I once worked on a project with a photographer who seemingly had no concept of just how good he was or the depth of human emotion his images captured and what that meant to those who viewed them. He was incredibly financially successful through his efforts as he certainly understood which images were commercially viable but he’d lost his passion, his perspective and was struggling with purpose.

He knew what people responded to but he began to dismiss his unique perspective because the story he was currently telling himself, and me, was that anyone approaching his job with the resources he had access to and the set-ups he built could do the same. I remember him saying, “A monkey could do it.” It’s what he believed and for as long as he continued to do so, he continued to experience the feeling of pointless contribution. Serendipitously, I happened to be at coffee with him when a young guy approached and was basically fawning (which I fully understood because I had moments of the same).  The young man was a bit discouraged because he was completely hung up on what equipment my friend was using, what kind of studio he had, what kind of post-production support he used, etc.. It turned out to be a delightful and encouraging exchange and with one raised eyebrow of my own, I heard him say, “I started with nothing. I even had to borrow my roommates’ camera the first six months. It took me a year and a half to sell my first photograph. You should give it a try. It’s really how you see that matters. It’s why those, who are meant to, will respond to your work. Trust yourself.”

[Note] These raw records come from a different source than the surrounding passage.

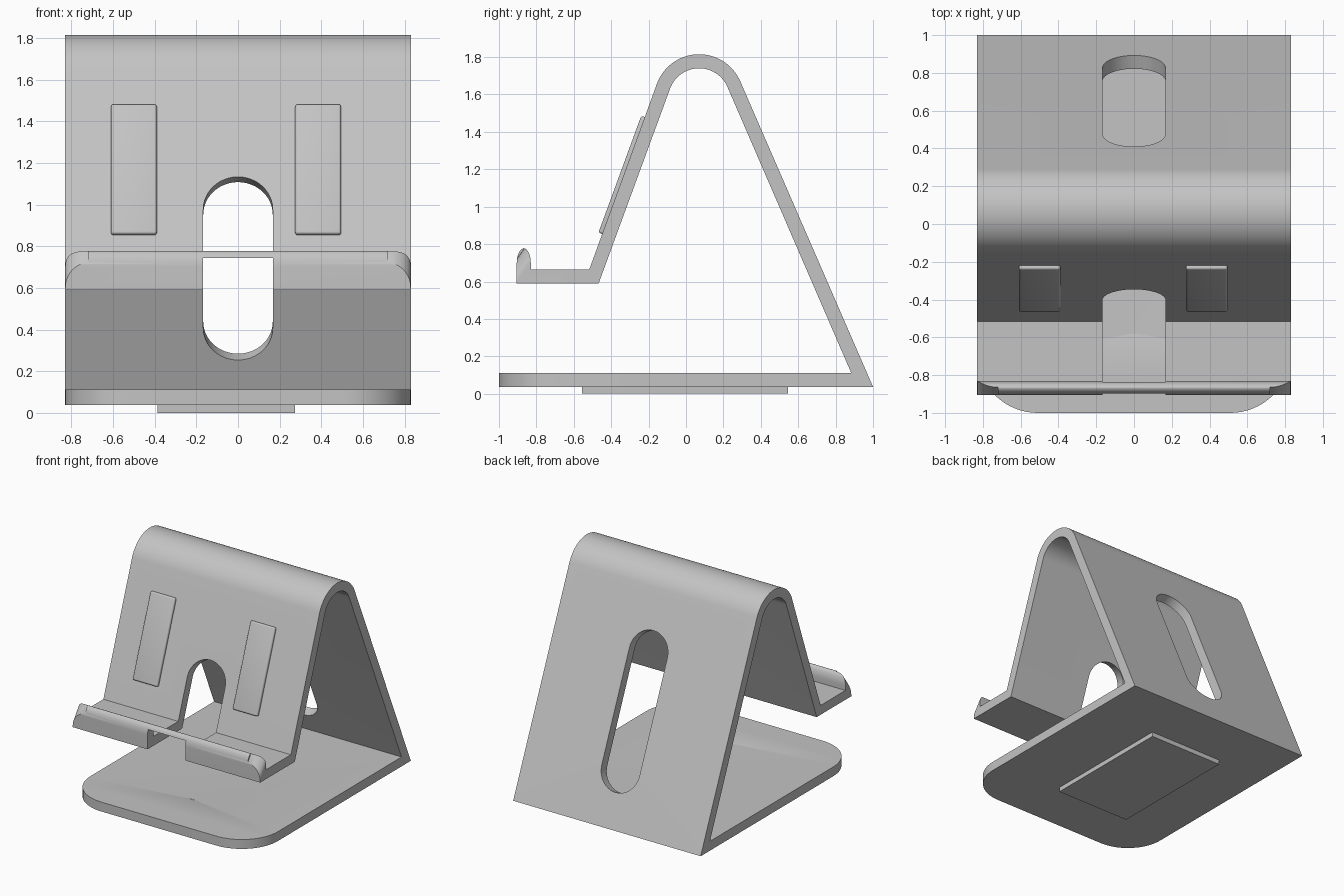
import bpy
import bmesh
import math
from mathutils import Vector

cube = bpy.data.objects.get("Cube")
if cube:
    bpy.data.objects.remove(cube, do_unlink=True)

grey = bpy.data.materials.new("matte grey")
grey.use_nodes = True
colour = (0.55, 0.55, 0.55, 1)
grey.diffuse_color = colour
grey.node_tree.nodes["Principled BSDF"].inputs["Base Color"].default_value = colour

HALF = 0.83       # half width of the stand
WALL = 0.075      # sheet thickness
X = Vector((1, 0, 0))


def prism(name, points, offset):
    """Closed solid: a flat outline swept along an offset."""
    bm = bmesh.new()
    face = bm.faces.new([bm.verts.new(p) for p in points])
    swept = bmesh.ops.extrude_face_region(bm, geom=[face], use_keep_orig=True)
    verts = [v for v in swept["geom"] if isinstance(v, bmesh.types.BMVert)]
    bmesh.ops.translate(bm, verts=verts, vec=offset)
    bmesh.ops.recalc_face_normals(bm, faces=bm.faces)
    mesh = bpy.data.meshes.new(name)
    bm.to_mesh(mesh)
    bm.free()
    mesh.materials.append(grey)
    obj = bpy.data.objects.new(name, mesh)
    bpy.context.collection.objects.link(obj)
    return obj


def box(name, low, high):
    x0, y0, z0 = low
    x1, y1, z1 = high
    outline = [(x0, y0, z0), (x1, y0, z0), (x1, y1, z0), (x0, y1, z0)]
    return prism(name, outline, Vector((0, 0, z1 - z0)))


def arc(centre, ry, rz, start, end, steps):
    angles = [math.radians(start + (end - start) * i / steps) for i in range(steps + 1)]
    return [(centre[0] + ry * math.cos(a), centre[1] + rz * math.sin(a)) for a in angles]


def activate(obj):
    bpy.ops.object.select_all(action="DESELECT")
    obj.select_set(True)
    bpy.context.view_layer.objects.active = obj


def cut(obj, cutter):
    mod = obj.modifiers.new("cut", "BOOLEAN")
    mod.operation = "DIFFERENCE"
    mod.solver = "EXACT"
    mod.object = cutter
    activate(obj)
    bpy.ops.object.modifier_apply(modifier=mod.name)
    bpy.data.objects.remove(cutter, do_unlink=True)


# Folded sheet: lip, shelf, front leg, rounded ridge, back leg and base
ridge = (0.07, 1.575)
R = 0.24
front_angle, back_angle = 159.9, 23.4
outer = arc(ridge, R, R, front_angle, back_angle, 32)
inner = arc(ridge, R - WALL, R - WALL, back_angle, front_angle, 32)
lip = (arc((-0.83, 0.665), 0, 0, 0, 0, 1)[:1]
       + arc((-0.868, 0.70), 0.038, 0.078, 0, 90, 8)
       + arc((-0.865, 0.70), 0.04, 0.078, 100, 180, 8))
profile = ([(-0.517, 0.665)] + outer + [(1, 0.037), (-1, 0.037), (-1, 0.112), (0.883, 0.112)]
           + inner + [(-0.467, 0.59), (-0.905, 0.59)] + lip[::-1])
stand = prism("stand_body", [(-HALF, y, z) for y, z in profile], X * 2 * HALF)

# Rounded front corners of the base
bm = bmesh.new()
bm.from_mesh(stand.data)
corners = [e for e in bm.edges
           if all(v.co.y < -0.99 for v in e.verts)
           and abs(e.verts[0].co.x - e.verts[1].co.x) < 0.01]
bmesh.ops.bevel(bm, geom=corners, offset=0.32, offset_type="OFFSET", segments=16,
                profile=0.5, affect="EDGES")
bm.to_mesh(stand.data)
bm.free()

# Slanted round-off at both ends of the lip
for side in (-1, 1):
    curve = arc((HALF - 0.11, 0.565), 0.11, 0.12, 0, 90, 12)
    outline = [(0.9, 0.565)] + curve + [(HALF - 0.11, 1), (0.9, 1)]
    cutter = prism("lip_cutter", [(side * x, -0.93, z) for x, z in outline],
                   Vector((0, 0.12, 0.168)))
    cut(stand, cutter)


def leg_frame(angle):
    """Top point of a leg's outer face, its downward direction and outward normal."""
    a = math.radians(angle)
    normal = Vector((0, math.cos(a), math.sin(a)))
    top = Vector((0, ridge[0], ridge[1])) + normal * R
    down = Vector((0, normal.z, -abs(normal.y)))
    if normal.y < 0:
        down.y = -down.y
    return top, down, normal


def leg_slot(angle, start, end):
    top, down, normal = leg_frame(angle)
    r = 0.167
    outline = (arc((0, start + r), r, r, 180, 360, 24)
               + arc((0, end - r), r, r, 0, 180, 24))
    points = [top + X * x + down * t + normal * 0.05 for x, t in outline]
    return prism("slot_cutter", points, normal * -0.18)


# Cable slots through both legs, the shelf and the lower part of the lip
cut(stand, leg_slot(front_angle, 0.557, 1.6))
cut(stand, leg_slot(back_angle, 0.30, 1.511))
cut(stand, box("shelf_cutter", (-0.167, -1, 0.5), (0.167, -0.48, 0.745)))

# Raised rest pads on the front leg
top, down, normal = leg_frame(front_angle)
pads = []
for name, x0 in (("right_rest_pad", -0.61), ("left_rest_pad", 0.275)):
    outline = [(x0, 0.19), (x0 + 0.22, 0.19), (x0 + 0.22, 0.855), (x0, 0.855)]
    points = [top + X * x + down * t - normal * 0.02 for x, t in outline]
    pad = prism(name, points, normal * 0.04)
    bevel = pad.modifiers.new("soft edge", "BEVEL")
    bevel.width = 0.012
    bevel.segments = 4
    activate(pad)
    bpy.ops.object.modifier_apply(modifier=bevel.name)
    pads.append(pad)

# Grip pad under the base
box("bottom_grip_pad", (-0.387, -0.555, 0), (0.275, 0.545, 0.04))

for obj in [stand] + pads:
    activate(obj)
    bpy.ops.object.shade_smooth_by_angle(angle=math.radians(30))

[Cough. Cough. Smirk. Avert gaze. Slowly sip coffee. ‘Nuff said.]

From my park blanket yesterday, I devoured the book, The Talent Code: Greatness Isn’t Born, It’s Grown, Here’s How, by Daniel Coyle. (his TED talk here). Its premise is that those who are the best versions of themselves in regards to what they choose to apply themselves to “…are purposely operating at the edges of their ability, so they will screw up. And somehow screwing up is making them better.”

He goes on to summarize that, “The trick is to choose a goal just beyond your present abilities; to target the struggle. Thrashing blindly doesn’t help. Reaching does…. And when you find that sweet spot, learning takes off.”

To me, it's EXACTLY what Shonda Rhimes refers to as, "the hum," in her magic guide book, The Year of Yes. Consider treating yourself to the audio book because there is just nothing quite like her reading it aloud. She is j'amazing. 

And you know....it really might be impossible. It really might be risky. But it is definitely not pointless and giving it a try is what, I suspect, we’ll each remember for the rest of our lives. And isn’t that the point, entirely?